WHAT YOU NEED TO DO: From the data below, copy exactly the lines that lie between the one holding "# Two-layer plinth" and the one holding "outer, WALL, (2, 3))", including both, and nothing more.

**** TASK DATA ****

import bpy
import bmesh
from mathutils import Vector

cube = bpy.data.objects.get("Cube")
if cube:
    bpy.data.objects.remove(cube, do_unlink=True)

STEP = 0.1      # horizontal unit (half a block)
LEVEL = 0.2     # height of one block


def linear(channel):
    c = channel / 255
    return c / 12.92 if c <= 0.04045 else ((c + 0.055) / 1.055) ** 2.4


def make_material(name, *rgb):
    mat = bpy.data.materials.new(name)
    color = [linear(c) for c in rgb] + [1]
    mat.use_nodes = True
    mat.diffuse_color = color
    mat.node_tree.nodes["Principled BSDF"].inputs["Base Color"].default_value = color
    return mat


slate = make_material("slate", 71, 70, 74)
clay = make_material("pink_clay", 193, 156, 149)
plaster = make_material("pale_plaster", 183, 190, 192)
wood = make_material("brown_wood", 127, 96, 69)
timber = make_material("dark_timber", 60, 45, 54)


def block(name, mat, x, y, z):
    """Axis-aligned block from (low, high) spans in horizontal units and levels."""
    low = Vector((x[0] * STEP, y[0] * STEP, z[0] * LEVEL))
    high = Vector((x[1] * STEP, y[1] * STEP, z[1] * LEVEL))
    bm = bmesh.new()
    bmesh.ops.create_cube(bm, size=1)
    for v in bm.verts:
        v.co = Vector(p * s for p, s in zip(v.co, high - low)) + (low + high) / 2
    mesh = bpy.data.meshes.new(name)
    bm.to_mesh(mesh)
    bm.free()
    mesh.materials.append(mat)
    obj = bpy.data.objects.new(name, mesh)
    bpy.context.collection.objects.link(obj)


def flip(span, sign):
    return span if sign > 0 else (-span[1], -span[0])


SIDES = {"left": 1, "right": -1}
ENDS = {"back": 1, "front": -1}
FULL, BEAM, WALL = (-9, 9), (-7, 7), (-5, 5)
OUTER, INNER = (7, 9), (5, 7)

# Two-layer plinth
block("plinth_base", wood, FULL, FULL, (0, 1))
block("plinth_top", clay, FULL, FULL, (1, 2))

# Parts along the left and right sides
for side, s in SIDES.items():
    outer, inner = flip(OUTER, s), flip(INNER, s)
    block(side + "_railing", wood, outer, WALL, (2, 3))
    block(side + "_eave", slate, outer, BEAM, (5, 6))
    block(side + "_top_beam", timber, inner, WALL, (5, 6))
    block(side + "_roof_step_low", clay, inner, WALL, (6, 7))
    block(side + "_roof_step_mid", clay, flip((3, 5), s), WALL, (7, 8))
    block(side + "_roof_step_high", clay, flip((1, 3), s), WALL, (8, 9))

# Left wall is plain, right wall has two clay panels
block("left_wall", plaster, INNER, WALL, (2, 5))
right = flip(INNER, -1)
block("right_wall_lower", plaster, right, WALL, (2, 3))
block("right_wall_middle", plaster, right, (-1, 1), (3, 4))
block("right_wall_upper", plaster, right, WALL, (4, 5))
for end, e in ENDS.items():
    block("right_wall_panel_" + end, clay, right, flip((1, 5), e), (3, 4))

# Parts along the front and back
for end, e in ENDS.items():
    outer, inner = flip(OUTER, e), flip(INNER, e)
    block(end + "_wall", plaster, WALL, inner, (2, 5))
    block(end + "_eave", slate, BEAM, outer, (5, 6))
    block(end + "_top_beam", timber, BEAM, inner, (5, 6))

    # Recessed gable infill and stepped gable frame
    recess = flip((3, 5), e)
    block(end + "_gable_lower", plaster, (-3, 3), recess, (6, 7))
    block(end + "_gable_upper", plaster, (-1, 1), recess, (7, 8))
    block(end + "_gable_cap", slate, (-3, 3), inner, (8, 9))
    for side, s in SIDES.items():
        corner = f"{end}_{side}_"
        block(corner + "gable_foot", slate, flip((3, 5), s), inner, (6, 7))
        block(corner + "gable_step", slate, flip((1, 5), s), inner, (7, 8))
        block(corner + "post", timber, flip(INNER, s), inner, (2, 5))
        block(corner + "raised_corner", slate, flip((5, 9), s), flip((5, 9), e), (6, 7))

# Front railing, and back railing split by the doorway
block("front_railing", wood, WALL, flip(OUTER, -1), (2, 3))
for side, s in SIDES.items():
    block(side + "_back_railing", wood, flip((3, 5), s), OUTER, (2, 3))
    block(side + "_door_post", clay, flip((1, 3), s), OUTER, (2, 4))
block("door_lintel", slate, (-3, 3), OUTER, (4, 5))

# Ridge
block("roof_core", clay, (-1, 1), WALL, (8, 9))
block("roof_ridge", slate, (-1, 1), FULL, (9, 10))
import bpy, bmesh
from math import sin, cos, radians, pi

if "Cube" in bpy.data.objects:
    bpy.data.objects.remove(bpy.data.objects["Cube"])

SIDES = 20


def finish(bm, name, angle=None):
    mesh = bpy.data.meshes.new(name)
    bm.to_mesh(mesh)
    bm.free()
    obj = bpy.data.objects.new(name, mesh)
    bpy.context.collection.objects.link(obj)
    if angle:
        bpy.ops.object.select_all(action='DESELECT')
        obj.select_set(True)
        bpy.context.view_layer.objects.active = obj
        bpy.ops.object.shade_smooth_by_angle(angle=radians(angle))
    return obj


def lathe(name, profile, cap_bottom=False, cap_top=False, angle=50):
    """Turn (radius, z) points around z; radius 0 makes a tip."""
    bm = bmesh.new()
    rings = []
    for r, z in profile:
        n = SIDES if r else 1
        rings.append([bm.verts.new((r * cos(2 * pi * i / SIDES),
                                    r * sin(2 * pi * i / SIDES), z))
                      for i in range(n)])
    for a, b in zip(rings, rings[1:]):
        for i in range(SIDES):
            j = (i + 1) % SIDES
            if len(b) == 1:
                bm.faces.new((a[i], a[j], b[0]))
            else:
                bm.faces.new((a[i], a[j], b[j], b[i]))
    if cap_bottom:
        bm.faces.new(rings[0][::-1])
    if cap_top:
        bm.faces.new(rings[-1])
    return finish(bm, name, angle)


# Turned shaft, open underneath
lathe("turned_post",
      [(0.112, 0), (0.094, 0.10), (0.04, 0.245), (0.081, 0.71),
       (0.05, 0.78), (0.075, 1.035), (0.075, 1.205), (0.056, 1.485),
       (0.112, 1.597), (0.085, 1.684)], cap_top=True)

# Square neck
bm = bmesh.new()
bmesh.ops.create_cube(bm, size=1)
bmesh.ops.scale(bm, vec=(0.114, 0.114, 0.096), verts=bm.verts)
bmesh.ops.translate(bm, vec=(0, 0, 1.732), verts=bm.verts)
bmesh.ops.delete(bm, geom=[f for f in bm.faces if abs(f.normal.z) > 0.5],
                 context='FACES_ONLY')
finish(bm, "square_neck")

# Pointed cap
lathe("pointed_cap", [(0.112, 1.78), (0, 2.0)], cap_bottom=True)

****

SOLUTION BELOW:
# Two-layer plinth
block("plinth_base", wood, FULL, FULL, (0, 1))
block("plinth_top", clay, FULL, FULL, (1, 2))

# Parts along the left and right sides
for side, s in SIDES.items():
    outer, inner = flip(OUTER, s), flip(INNER, s)
    block(side + "_railing", wood, outer, WALL, (2, 3))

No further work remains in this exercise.